# [PROMPT]
Go through the following listing and count each line that contains the string "push"; the answer is that number alone.

• • •

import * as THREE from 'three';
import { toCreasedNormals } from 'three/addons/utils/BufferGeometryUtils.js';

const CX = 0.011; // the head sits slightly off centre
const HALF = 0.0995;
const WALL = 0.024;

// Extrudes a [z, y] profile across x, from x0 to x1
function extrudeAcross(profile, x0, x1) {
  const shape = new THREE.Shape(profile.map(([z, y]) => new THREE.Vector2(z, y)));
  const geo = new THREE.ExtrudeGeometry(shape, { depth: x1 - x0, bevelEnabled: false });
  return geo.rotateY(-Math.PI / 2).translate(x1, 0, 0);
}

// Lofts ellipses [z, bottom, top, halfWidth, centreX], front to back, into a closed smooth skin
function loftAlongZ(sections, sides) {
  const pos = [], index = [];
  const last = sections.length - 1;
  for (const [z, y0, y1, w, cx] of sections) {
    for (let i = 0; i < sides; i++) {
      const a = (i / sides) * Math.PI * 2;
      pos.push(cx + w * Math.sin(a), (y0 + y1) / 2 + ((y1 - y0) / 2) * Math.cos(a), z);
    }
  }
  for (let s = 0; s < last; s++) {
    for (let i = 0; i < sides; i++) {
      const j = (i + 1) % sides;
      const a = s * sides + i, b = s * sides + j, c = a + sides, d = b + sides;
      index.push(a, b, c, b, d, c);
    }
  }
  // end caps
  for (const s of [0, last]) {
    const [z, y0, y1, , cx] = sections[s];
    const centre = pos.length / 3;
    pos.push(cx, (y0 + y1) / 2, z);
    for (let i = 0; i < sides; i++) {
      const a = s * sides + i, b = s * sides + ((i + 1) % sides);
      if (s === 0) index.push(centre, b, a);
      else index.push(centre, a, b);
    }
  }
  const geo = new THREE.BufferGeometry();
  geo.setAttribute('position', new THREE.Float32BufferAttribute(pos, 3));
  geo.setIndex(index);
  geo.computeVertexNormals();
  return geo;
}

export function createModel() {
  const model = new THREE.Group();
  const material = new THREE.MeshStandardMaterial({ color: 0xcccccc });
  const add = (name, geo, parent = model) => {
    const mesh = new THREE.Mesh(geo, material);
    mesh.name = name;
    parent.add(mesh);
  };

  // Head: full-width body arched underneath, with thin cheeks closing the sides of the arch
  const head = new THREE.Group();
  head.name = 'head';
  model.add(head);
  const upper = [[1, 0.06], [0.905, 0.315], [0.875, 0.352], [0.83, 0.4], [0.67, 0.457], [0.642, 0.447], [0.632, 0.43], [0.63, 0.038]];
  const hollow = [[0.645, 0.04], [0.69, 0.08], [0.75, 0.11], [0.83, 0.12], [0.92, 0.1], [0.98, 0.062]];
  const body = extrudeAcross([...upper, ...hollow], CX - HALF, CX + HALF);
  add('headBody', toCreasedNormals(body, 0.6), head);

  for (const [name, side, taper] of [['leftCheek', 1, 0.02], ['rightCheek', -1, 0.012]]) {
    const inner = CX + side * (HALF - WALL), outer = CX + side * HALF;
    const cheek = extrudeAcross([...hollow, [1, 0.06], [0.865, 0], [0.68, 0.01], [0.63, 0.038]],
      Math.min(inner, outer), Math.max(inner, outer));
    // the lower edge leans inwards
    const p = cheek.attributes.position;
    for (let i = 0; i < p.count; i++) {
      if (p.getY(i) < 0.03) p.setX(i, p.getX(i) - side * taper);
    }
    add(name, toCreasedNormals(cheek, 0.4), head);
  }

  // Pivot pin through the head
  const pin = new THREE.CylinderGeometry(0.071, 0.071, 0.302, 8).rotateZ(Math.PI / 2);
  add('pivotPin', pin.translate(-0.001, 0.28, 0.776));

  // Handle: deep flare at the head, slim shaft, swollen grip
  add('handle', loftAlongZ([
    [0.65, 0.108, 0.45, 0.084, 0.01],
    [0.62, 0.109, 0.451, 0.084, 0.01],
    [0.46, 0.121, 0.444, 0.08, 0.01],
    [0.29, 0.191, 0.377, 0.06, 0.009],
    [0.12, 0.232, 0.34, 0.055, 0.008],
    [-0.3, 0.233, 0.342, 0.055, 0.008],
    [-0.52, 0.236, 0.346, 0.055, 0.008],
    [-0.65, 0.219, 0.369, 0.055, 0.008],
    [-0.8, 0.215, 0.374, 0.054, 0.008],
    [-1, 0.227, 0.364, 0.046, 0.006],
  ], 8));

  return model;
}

• • •

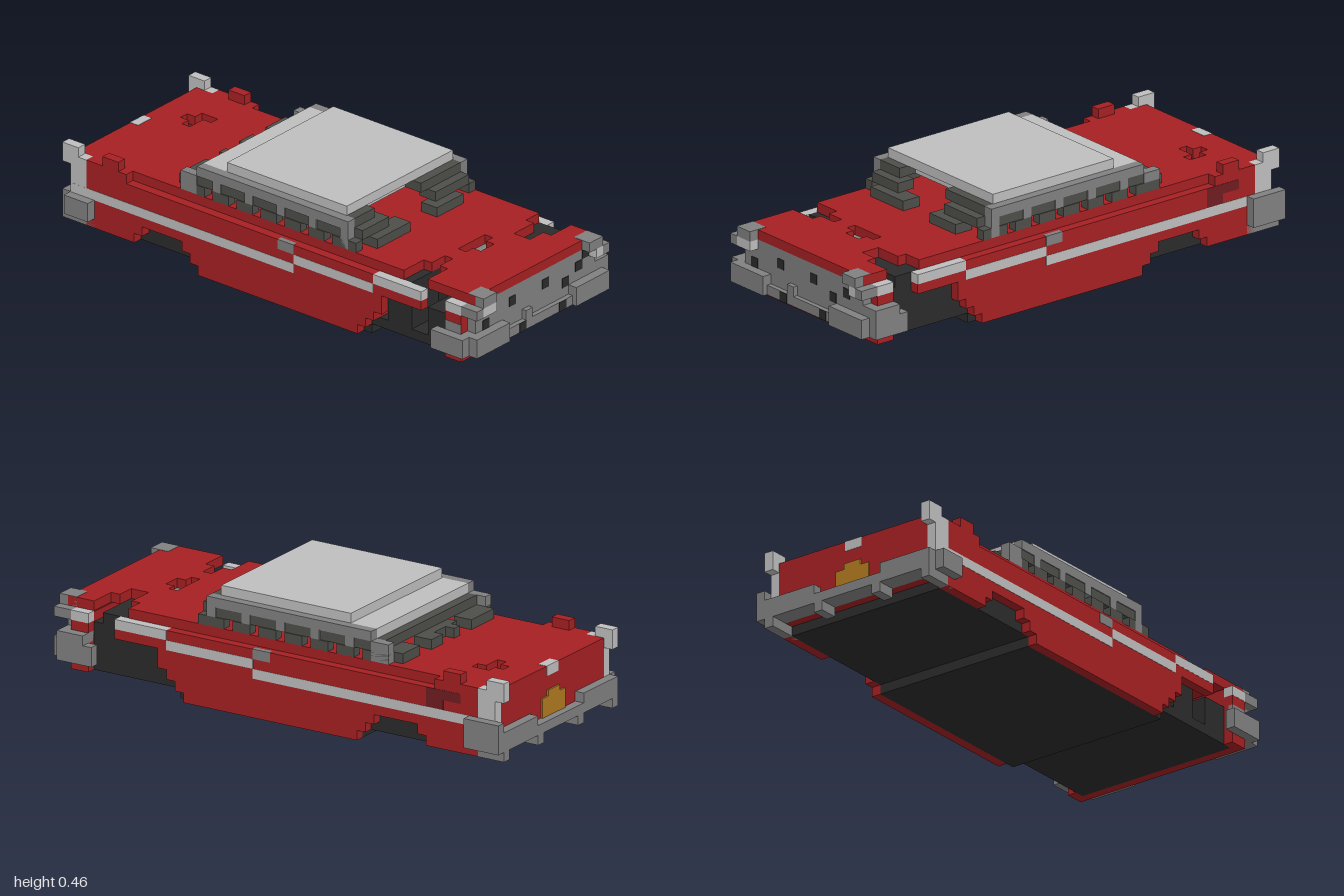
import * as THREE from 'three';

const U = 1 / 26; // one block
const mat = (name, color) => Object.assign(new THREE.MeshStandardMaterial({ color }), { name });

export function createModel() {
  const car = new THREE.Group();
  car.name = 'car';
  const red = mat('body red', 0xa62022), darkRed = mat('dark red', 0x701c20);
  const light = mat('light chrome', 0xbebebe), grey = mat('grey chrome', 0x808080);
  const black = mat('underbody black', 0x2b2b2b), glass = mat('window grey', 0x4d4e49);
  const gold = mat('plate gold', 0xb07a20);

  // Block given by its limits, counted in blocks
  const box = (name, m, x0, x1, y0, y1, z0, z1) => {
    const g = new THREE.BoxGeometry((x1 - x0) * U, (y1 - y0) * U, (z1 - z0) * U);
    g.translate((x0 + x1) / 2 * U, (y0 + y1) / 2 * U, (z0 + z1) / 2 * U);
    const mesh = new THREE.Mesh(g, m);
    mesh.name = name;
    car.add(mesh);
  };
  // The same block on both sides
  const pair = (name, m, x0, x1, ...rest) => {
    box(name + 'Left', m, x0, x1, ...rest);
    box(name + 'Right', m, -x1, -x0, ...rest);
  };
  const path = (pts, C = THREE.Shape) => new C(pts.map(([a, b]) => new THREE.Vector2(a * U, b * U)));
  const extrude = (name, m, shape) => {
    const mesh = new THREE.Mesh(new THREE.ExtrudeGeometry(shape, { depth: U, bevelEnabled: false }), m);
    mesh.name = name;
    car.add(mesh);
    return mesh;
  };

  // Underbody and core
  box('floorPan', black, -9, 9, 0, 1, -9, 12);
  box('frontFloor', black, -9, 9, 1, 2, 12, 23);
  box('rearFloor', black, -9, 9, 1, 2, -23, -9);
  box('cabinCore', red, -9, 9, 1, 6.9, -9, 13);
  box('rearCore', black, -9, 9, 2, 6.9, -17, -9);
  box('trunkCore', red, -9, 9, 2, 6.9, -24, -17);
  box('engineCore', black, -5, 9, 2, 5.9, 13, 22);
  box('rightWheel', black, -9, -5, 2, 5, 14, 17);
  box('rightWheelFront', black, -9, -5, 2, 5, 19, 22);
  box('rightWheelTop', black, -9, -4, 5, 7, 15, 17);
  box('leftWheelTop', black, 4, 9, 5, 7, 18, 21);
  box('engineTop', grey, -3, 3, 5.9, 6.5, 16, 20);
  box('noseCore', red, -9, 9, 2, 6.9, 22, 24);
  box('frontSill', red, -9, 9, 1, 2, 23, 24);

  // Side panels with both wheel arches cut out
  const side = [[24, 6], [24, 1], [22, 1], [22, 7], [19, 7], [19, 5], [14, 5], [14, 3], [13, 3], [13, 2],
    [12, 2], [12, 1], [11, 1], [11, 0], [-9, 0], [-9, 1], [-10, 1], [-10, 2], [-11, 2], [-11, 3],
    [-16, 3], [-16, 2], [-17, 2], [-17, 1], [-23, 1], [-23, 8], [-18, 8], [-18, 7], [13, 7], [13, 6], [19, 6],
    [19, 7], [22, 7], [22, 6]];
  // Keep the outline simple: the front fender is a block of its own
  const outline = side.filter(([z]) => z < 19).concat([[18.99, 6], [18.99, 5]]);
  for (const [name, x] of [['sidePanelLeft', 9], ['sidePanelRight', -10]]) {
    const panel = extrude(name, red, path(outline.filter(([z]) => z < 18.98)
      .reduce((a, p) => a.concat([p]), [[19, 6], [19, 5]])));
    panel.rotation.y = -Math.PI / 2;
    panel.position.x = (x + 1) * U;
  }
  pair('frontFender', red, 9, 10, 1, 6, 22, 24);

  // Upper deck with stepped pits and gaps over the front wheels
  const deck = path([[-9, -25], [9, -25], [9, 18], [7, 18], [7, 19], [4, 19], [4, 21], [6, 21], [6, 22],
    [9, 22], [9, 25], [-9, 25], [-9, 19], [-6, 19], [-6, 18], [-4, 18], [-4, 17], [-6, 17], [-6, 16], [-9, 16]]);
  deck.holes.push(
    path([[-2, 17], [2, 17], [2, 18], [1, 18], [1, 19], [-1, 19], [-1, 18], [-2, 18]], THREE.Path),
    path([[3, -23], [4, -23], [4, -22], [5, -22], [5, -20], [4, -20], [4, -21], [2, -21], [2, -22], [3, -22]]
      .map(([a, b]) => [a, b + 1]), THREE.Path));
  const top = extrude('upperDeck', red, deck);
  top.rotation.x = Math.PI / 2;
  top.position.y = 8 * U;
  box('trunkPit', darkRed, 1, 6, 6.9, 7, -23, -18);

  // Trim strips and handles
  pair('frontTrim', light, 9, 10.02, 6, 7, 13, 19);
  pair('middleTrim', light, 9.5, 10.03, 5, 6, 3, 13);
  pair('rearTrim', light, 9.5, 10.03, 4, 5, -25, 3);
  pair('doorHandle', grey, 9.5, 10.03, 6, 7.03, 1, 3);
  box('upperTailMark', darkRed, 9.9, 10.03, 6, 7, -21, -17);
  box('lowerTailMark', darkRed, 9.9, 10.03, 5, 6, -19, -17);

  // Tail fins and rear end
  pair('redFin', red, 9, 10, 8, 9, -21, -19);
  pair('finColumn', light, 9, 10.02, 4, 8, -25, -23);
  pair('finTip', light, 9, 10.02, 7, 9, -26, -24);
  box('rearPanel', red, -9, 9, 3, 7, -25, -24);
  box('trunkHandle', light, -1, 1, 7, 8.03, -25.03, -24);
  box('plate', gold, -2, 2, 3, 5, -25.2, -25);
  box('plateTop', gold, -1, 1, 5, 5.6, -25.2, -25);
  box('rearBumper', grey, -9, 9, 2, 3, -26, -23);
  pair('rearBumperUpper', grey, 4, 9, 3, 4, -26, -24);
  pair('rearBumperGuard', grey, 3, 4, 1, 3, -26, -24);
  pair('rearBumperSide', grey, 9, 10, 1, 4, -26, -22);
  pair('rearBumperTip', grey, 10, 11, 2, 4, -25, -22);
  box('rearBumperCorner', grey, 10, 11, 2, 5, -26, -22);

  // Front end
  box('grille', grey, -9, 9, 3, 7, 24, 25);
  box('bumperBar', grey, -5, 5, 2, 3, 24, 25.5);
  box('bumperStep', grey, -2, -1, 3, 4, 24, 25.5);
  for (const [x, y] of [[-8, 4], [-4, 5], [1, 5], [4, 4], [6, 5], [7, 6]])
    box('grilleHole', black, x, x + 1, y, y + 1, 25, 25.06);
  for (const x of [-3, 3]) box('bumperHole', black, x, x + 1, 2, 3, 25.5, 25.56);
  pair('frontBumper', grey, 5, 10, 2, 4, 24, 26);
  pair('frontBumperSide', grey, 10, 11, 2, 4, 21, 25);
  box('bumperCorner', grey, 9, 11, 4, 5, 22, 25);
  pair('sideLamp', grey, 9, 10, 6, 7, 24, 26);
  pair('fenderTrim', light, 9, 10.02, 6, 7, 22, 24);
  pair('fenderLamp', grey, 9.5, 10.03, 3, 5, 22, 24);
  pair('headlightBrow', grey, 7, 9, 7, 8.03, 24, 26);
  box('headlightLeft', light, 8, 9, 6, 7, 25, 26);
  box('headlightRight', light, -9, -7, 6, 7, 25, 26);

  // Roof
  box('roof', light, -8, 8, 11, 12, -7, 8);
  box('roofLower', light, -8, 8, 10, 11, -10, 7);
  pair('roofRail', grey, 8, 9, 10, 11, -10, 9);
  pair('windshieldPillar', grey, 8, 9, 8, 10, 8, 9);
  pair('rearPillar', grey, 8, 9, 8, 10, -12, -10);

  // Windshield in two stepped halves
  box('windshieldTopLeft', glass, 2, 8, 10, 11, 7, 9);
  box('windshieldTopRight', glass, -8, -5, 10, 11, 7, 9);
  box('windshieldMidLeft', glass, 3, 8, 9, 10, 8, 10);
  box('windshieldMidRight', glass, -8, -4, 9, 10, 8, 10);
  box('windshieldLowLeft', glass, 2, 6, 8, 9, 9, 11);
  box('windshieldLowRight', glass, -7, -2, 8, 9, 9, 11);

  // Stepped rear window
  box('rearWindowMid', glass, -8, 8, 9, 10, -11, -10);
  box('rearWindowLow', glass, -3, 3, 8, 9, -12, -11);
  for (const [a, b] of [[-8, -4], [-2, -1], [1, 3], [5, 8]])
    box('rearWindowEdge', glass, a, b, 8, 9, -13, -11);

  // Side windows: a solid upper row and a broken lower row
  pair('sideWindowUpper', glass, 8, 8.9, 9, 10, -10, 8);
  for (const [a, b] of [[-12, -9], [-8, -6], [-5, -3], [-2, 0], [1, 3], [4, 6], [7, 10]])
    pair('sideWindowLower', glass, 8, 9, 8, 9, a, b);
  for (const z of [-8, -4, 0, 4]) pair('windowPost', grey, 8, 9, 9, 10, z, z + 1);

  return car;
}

• • •

# [SOLUTION TO THE PROBLEM]
6